In a recent article, “Missouri Loss Suggests ‘Right-to-Work’ Push is Losing Steam,” Professor Rafael Gely commented on the recent defeat of Proposition A in Missouri. The statewide referendum would have allowed employees in private-sector unionized workplaces to opt of union membership and union fees.
“People talk about the [Professional Air Traffic Controllers Organization] strike in the 1980s sending a signal to the labor movement that employers were going to take a more active stance against unions,” said Professor Gely. “Maybe this sends a signal to legislators who might be considering this, that unions will fight back now, and there might be some staying power there.”
Professor Gely noted that the labor side’s success was due in part to an “effective educational campaign.” The Missouri Ethics Commission reported that unions and other groups spent more than $15 million on advertising, while proponents spent only about $3 million.

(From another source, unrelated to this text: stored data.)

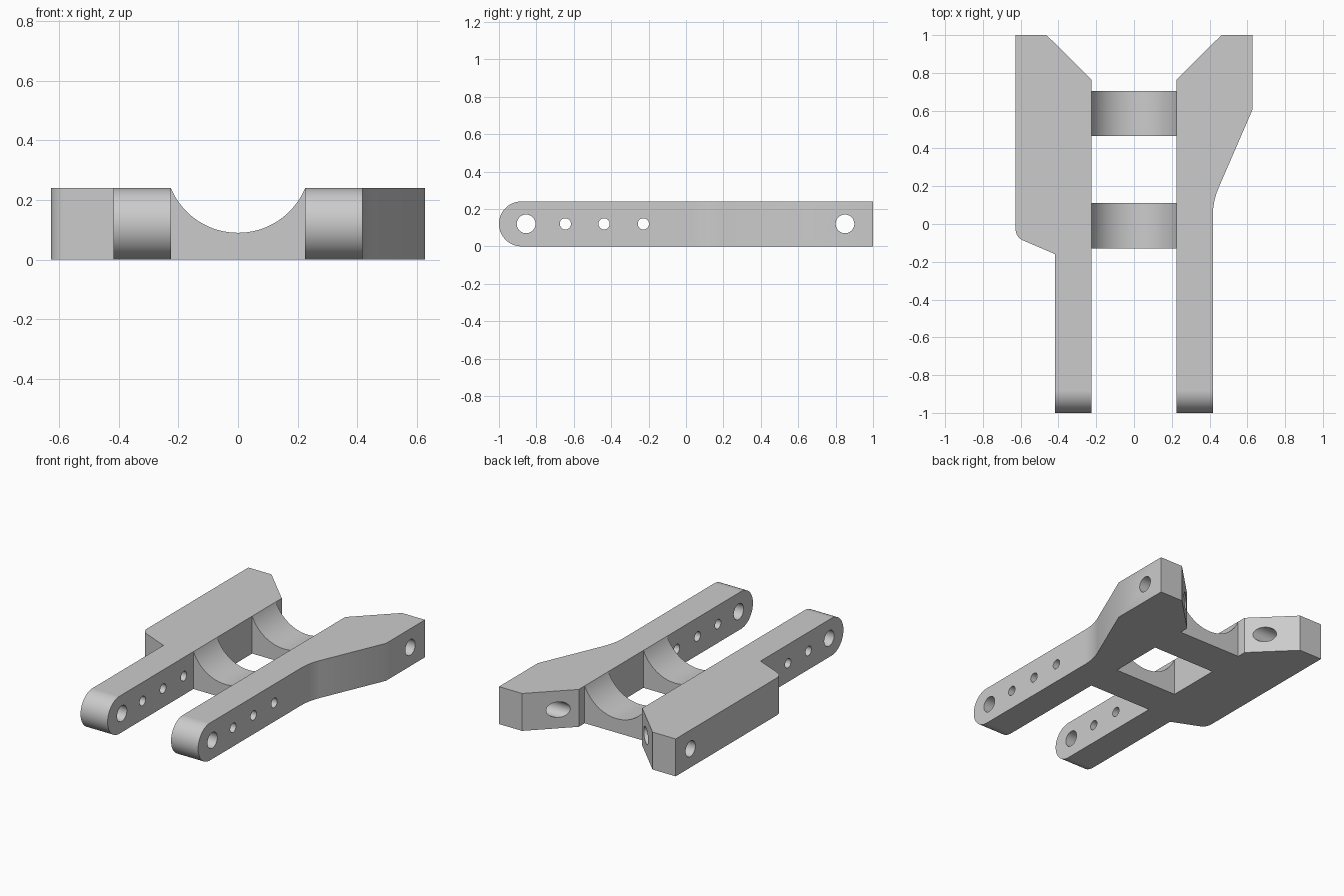
import bpy, bmesh, math
from mathutils import Vector, Matrix

cube = bpy.data.objects.get("Cube")
if cube:
    bpy.data.objects.remove(cube, do_unlink=True)

HEIGHT, INNER, OUTER, WIDE = 0.24, 0.225, 0.417, 0.627
MID = HEIGHT / 2

grey = bpy.data.materials.new("plain grey")
grey.use_nodes = True
grey.diffuse_color = (0.6, 0.6, 0.6, 1)
grey.node_tree.nodes["Principled BSDF"].inputs["Base Color"].default_value = (0.6, 0.6, 0.6, 1)


def link(name, bm):
    bmesh.ops.recalc_face_normals(bm, faces=bm.faces)
    mesh = bpy.data.meshes.new(name)
    bm.to_mesh(mesh)
    bm.free()
    obj = bpy.data.objects.new(name, mesh)
    bpy.context.collection.objects.link(obj)
    mesh.materials.append(grey)
    return obj


def prism(name, profile, place, start, end):
    """Extrude a 2D outline; place(u, v, w) maps it into space."""
    bm = bmesh.new()
    face = bm.faces.new([bm.verts.new(place(u, v, start)) for u, v in profile])
    shift = Vector(place(0, 0, end)) - Vector(place(0, 0, start))
    top = bmesh.ops.extrude_face_region(bm, geom=[face], use_keep_orig=True)
    bmesh.ops.translate(bm, vec=shift, verts=[g for g in top["geom"] if isinstance(g, bmesh.types.BMVert)])
    return link(name, bm)


def fillet(before, corner, after, length, steps=8):
    """Rounded replacement for one outline corner."""
    c = Vector(corner)
    a = c + (Vector(before) - c).normalized() * length
    b = c + (Vector(after) - c).normalized() * length
    return [tuple(a.lerp(c, t).lerp(c.lerp(b, t), t)) for t in (i / steps for i in range(steps + 1))]


def arc(cy, cz, r, start, end, steps=40):
    angles = [math.radians(start + (end - start) * i / steps) for i in range(steps + 1)]
    return [(cy + r * math.cos(a), cz + r * math.sin(a)) for a in angles]


def cut(obj, cutter, operation):
    mod = obj.modifiers.new(cutter.name, "BOOLEAN")
    mod.operation, mod.solver, mod.object = operation, "EXACT", cutter
    bpy.context.view_layer.objects.active = obj
    bpy.ops.object.modifier_apply(modifier=mod.name)


def finish(obj):
    bpy.ops.object.select_all(action="DESELECT")
    obj.select_set(True)
    bpy.context.view_layer.objects.active = obj
    bpy.ops.object.shade_smooth_by_angle(angle=math.radians(30))
    obj.modifiers.new("flat faces", "WEIGHTED_NORMAL").keep_sharp = True


# Side outline with the rounded front end
side = arc(-1 + MID, MID, MID, 90, 270) + [(1.2, 0), (1.2, HEIGHT)]
side_shape = prism("side_shape", side, lambda u, v, w: (w, u, v), -1, 1)

# Cross holes: pivots at both ends and three smaller ones between
bm = bmesh.new()
for y, r in ((-0.855, 0.05), (-0.645, 0.03), (-0.438, 0.03), (-0.228, 0.03), (0.85, 0.05)):
    bmesh.ops.create_cone(bm, cap_ends=True, segments=32, radius1=r, radius2=r, depth=2,
                          matrix=Matrix.Translation((0, y, MID)) @ Matrix.Rotation(math.pi / 2, 4, "Y"))
holes = link("hole_cutter", bm)

# Arm plans
right_plan = [(-WIDE, 1), (-0.463, 1), (-INNER, 0.765), (-INNER, -1), (-OUTER, -1), (-OUTER, -0.16)]
right_plan += fillet((-OUTER, -0.16), (-WIDE, -0.07), (-WIDE, 1), 0.045)
left_plan = [(WIDE, 1), (0.463, 1), (INNER, 0.765), (INNER, -1), (OUTER, -1)]
left_plan += fillet((OUTER, -1), (OUTER, 0.12), (WIDE, 0.605), 0.08) + [(WIDE, 0.605)]

for name, plan in (("right_arm", right_plan), ("left_arm", left_plan)):
    arm = prism(name, plan, lambda u, v, w: (u, v, w), -0.1, HEIGHT + 0.1)
    cut(arm, side_shape, "INTERSECT")
    cut(arm, holes, "DIFFERENCE")
    finish(arm)

for helper in (side_shape, holes):
    bpy.data.objects.remove(helper, do_unlink=True)

# Saddle-shaped cross bars
dip = 0.09
depth = HEIGHT - dip
radius = (INNER ** 2 + depth ** 2) / (2 * depth)
half = math.degrees(math.asin(INNER / radius))
saddle = [(-INNER, 0), (INNER, 0)] + arc(0, dip + radius, radius, -90 + half, -90 - half)
for name, front, back in (("front_saddle", -0.13, 0.11), ("back_saddle", 0.465, 0.705)):
    finish(prism(name, saddle, lambda u, v, w: (u, w, v), front, back))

Support for right-to-work laws is often split along party lines, with Republicans in favor and Democrats opposed. The measure in Missouri was defeated two-to-one. This in a state that went heavily for Donald Trump in the 2016 presidential election.